The first instance of writing on Hollywood film noir is Nino Frank’s “Un nouveau genre ‘policier:’ L’aventure criminelle,” published in the socialist L’écran français in August 1946.  Frank emphasized a rejection of “sentimental humanism,” the “social fantastic,” and the “dynamism of violent death” as being obsessive French noir themes and called attention to the American proclivity for criminal psychology and misogyny.

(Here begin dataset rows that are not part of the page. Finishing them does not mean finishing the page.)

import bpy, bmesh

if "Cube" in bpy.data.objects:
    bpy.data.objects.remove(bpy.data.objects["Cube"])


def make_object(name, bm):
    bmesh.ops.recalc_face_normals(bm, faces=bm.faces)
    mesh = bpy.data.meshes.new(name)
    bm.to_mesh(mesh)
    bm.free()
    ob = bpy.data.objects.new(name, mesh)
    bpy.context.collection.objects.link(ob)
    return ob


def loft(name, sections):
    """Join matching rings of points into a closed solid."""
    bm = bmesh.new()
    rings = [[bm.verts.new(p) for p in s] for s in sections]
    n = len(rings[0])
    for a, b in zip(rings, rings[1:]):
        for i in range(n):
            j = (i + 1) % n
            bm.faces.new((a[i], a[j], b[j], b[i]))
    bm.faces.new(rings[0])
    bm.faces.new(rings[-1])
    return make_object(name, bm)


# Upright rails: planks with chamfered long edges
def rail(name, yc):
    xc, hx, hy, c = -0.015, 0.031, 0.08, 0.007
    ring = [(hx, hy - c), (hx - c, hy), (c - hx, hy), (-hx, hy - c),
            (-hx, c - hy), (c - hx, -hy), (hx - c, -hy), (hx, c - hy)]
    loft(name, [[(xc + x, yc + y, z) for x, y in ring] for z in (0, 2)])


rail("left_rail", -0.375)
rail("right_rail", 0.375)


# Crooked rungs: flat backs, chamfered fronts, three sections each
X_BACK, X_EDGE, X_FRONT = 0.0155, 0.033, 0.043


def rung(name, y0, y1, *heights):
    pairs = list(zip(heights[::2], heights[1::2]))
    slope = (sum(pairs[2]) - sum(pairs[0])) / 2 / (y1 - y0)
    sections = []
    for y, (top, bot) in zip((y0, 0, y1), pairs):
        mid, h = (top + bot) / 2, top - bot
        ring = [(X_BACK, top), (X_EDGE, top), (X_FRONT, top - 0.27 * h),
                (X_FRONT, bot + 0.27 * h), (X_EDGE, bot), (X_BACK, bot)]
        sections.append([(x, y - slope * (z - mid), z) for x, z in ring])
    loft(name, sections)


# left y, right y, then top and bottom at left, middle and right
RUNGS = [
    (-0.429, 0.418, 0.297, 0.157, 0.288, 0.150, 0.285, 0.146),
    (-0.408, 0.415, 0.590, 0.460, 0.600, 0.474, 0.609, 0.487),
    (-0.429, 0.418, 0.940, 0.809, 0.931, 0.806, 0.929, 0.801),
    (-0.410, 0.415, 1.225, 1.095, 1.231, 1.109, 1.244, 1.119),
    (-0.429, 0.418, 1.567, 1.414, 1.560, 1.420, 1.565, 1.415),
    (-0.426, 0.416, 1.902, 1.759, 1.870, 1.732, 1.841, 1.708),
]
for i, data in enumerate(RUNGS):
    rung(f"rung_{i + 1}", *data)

The second essay was published in November of 1945 in the more conservative Revue du cinema by Jean-Pierre Chartier, titled “les Américans aussi font des films’ noirs,” Chartier found fault with what he deemed the common thread of film noir, the “pessimism and disgust for humanity.” These early notions of film noir weighed heavily on changing trends in Left bank intellectual culture, Raymond Borde and Étiene Chaumeton wrote a less contradictory and more in depth analysis on the topic called Panorama du film noir américan in 1955.  For them “film noir becomes a full-fledged outlaw genre, systematically reversing Hollywood’s foundational myths.”  If we return to the French for a definition of noir we are constantly reminded of the extremity of the term, the totality it evokes.  Somehow the meaning of this generic term has been diluted and is currently used to describe simply a stylistic or element by American critics and historians. 

If it is a style it must be such an oppressive style that it takes precedence over all else.  For this reason, obscurity and ambiguity become essential elements in a noir film.  Pessimism is valued over vision, over orientation, over content, over clarity, and finally over narrative which is why noirs almost always use flashbacks. So is LEAVE HER TO HEAVEN a film noir?  Probably not.  Perhaps its noir in the sense that Chartier might complain of the film’s “disgust for humanity” but that assessment can exist in any form of drama. Based on Ben Ames Williams’ best-selling novel, LEAVE HER TO HEAVEN is the story of the beautiful and flawless Ellen Berent (Gene Tierney) whose insane jealousy and manipulation reek havoc on her whirlwind romance and subsequent marriage to popular novelist, Richard Harland (Cornel Wilde). The film is dark that’s for sure, but there is an absence of a total pessimism; once Ellen (Tierney) kills herself, widower Richard (Wilde) is free to live happily ever after with Ruth (Jeanne Crain) albeit a two-year prison sentence.  Where is the existentialism there? A bittersweet ending is not enough to categorize LEAVE HER TO HEAVEN as a film noir.

 

FILMOGRAPHY

1918 WIVES OF MEN

1919 HER CODE OF HONOR; SUSPICION; A WOMAN UNDER THE OATH

1920 WOMEN MEN FORGET

1921 THE CHILD THOU GAVEST ME; SOWING THE WIND

1922 THE SONG OF LIFE; ONE CLEAR CALL; SUSPICIOUS WIVES

1923 THE WANDERS; THE DANGEROUS AGE

1924 HUSBANDS AND LOVERS; WHY MEN LEAVE HOME

1925 FINE CLOTHES

1926 MEMORY LANE; THE GAY DECEIVER

1927 LOVERS?; IN OLD KENTUCKY

1930 A LADY SURRENDERS

1931 SEED; STRICTLY DISHONORABLE

1932 BACK STREET

1933 ONLY YESTERDAY

1934 IMITATION OF LIFE

1935 MAGNIFICENT OBSESSION

1937 PARNELL

1938 LETTER OF INTRODUCTION

1939 WHEN TOMORROW COMES

1941 OUR WIFE

1942 THE IMMORTAL SERGEANT

1943 HOLY MATRIMONY

1944 THE EVE OF ST. MARK; THE KEYS OF THE KINGDOM

1945 LEAVER HER TO HEAVEN

1947 THE FOXES OF HARROW

1948 THE WALLS OF JERICHO

1949 FATHER WAS A FULLBACK; OH, YOU BEAUTIFUL DOLL

 

SOURCES

From Reverence to Rape by Molly Haskell

More than Night Film Noir in its Contexts by James Naremore

PCA File for LEAVE HER TO HEAVEN, Margaret Herrick Library, Special Collections

 

Notes by: Mary Samuelson and Savitri Young